Dropout finder?

I am wondering what people are using to pick a dropout rate.

On an old thread, someone asked and Jeremy replied:

I am instead offering a modest approach that avoids training a full model for each possible dropout rate.

We are relying on the fact that running with precomputed activations is much faster and we can therefore run a lot of epochs with little cost.

I am suggesting to just loop through the possible dropout rates and run e.g. 10 epochs:



for ps in np.arange(0.5,0.91,0.02):

    learn = ConvLearner.pretrained(arch, data, precompute=True,ps=ps)
    _, ep_vals = learn.fit(lr,num_epochs,get_ep_vals=True);
    min_val_loss.append(min(l[1] for l in list(ep_vals.values())))


plt.plot(dropout_rate, min_val_loss)

Code could be improved, for example I wonder how to hide the displayed results as the script is running.

This is an example of what I get on the dog breeds data, with resnext101_64. We are plotting best training loss vs. dropout rate.

Suggested dropout rate would be 0.77.
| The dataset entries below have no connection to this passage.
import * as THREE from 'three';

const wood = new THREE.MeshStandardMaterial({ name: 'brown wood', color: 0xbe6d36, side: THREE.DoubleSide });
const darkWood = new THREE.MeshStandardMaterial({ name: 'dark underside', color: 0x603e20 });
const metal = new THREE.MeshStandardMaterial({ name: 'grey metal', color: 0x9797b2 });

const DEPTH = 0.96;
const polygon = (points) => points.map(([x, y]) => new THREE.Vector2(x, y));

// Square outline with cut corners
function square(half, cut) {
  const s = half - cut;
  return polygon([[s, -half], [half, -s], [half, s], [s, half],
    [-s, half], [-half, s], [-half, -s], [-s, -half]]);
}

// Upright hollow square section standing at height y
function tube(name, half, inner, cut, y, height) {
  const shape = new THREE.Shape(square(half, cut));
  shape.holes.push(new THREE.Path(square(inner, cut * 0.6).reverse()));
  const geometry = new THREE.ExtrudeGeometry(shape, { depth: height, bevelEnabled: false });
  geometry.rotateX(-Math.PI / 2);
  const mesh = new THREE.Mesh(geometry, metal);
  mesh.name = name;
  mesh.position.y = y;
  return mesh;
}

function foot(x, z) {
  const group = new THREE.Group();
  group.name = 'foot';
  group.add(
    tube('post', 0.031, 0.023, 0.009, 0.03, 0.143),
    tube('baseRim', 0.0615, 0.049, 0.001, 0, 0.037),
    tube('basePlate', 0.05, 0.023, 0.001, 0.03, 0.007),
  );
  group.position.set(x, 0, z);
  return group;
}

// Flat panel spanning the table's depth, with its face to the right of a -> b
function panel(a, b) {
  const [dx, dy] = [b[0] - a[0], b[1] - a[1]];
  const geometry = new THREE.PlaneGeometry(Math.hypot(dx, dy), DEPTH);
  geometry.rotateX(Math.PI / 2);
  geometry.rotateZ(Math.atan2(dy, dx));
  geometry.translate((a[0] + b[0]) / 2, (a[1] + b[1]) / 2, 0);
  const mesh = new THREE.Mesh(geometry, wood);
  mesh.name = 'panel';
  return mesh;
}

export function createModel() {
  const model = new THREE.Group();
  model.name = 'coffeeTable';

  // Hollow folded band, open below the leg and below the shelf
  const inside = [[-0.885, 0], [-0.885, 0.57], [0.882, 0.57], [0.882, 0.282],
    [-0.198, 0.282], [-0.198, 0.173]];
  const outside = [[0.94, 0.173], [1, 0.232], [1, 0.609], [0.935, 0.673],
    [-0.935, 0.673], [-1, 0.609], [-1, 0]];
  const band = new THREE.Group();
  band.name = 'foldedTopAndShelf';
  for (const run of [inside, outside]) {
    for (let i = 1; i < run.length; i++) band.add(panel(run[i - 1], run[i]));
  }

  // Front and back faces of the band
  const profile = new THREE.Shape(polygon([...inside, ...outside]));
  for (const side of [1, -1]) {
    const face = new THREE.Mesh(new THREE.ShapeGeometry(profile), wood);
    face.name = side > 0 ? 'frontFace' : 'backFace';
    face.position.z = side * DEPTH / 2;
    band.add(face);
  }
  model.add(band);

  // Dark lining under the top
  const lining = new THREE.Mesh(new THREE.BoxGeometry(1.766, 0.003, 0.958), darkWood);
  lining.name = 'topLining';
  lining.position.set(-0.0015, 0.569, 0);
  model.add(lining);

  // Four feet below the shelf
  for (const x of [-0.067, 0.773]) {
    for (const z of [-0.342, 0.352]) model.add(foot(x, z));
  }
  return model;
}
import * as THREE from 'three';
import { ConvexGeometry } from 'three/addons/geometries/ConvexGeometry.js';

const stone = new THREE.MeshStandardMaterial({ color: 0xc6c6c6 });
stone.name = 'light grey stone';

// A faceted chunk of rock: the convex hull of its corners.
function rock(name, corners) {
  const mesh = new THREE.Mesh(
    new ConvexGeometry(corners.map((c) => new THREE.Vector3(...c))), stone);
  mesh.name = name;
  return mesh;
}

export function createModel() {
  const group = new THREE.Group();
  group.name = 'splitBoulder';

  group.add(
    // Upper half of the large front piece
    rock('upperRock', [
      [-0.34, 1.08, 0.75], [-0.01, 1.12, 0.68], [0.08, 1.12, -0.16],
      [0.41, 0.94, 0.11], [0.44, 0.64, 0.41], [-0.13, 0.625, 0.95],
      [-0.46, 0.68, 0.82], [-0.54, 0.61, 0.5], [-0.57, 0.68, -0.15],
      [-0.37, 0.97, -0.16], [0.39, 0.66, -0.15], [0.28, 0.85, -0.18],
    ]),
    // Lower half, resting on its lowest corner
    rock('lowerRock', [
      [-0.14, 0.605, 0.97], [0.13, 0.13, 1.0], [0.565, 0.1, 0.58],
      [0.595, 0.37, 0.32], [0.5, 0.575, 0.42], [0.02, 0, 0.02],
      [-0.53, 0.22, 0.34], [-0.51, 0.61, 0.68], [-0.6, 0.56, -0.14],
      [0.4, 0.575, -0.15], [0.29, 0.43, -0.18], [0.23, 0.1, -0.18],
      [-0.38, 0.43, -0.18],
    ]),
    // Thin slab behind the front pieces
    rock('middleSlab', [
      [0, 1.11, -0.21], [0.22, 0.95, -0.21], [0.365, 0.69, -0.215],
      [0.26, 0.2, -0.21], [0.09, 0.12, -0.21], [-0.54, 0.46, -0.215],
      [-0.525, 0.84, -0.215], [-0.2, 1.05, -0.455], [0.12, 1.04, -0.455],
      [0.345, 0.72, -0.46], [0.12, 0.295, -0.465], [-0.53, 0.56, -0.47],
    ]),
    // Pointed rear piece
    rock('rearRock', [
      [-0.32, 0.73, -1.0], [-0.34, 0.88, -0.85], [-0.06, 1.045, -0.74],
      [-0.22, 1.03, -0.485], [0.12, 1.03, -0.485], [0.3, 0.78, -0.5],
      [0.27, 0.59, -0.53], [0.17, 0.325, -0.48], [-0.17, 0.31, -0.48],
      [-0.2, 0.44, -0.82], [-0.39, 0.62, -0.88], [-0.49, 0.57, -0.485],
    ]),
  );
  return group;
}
I suppose this would only work for the connected layers that we are adding to an existing architecture (so we can use precomputed activations).

Some things to try:

  • use SGDR to go a bit deeper with each dropout rate
  • try a different dropout rate for each FC layer (note: by default we have 0.25 and 0.5)

Looking forward to all your suggestions!


Here is a smoother chart (min(val loss) vs dropout rate) with 0.05 intervals in dropout rate.


Really interesting idea. I’m going to try this out on my own model. It’s using structured data and only 2 fully connected layers. I’ll report back results when i get it working.

Thanks for the interest. Let me know if you get any results or insights.

I’ve also experimented with changing ps in the midst of training, but didn’t get any positive results.

For the dog breeds with resnext101_64, picking the right dropout rate, rather than just 0.5, seemed to make a significant difference in the final result.

Has anyone tried using a dynamic dropout rate? I’m thinking of a system similar to the learning rate finder. You would start with a dropout-keep of 1 (i.e. no dropout) and gradually go to 0. The loss vs dropout plot should also have a U shape. It could potentially help find the best dropout.

Hey that’s a good idea. Might also want to try going the other way (high drop out to no drop out) and see what works best. There is a risk of initially overfitting if you start with no drop out.

Nice work here! Just to make sure I understand – will the precomputed activations work for any trained model weights? In my limited usage, I’ve found increasing dropout to be helpful only after I’ve started overfitting.

Over-fitting should not be an issue if you keep the number of training steps low. With learning rate finder I increase the learning rate after each gradient step and do less than 10k steps (~ 1 epoch of my dataset).
Going from high dropout to no dropout may be less interpretable because the plot would just go down.

The dog breeds data is a bit special as the upper layers don’t need to be retrained. I’ve found that I could overfit even in the precompute=true phase.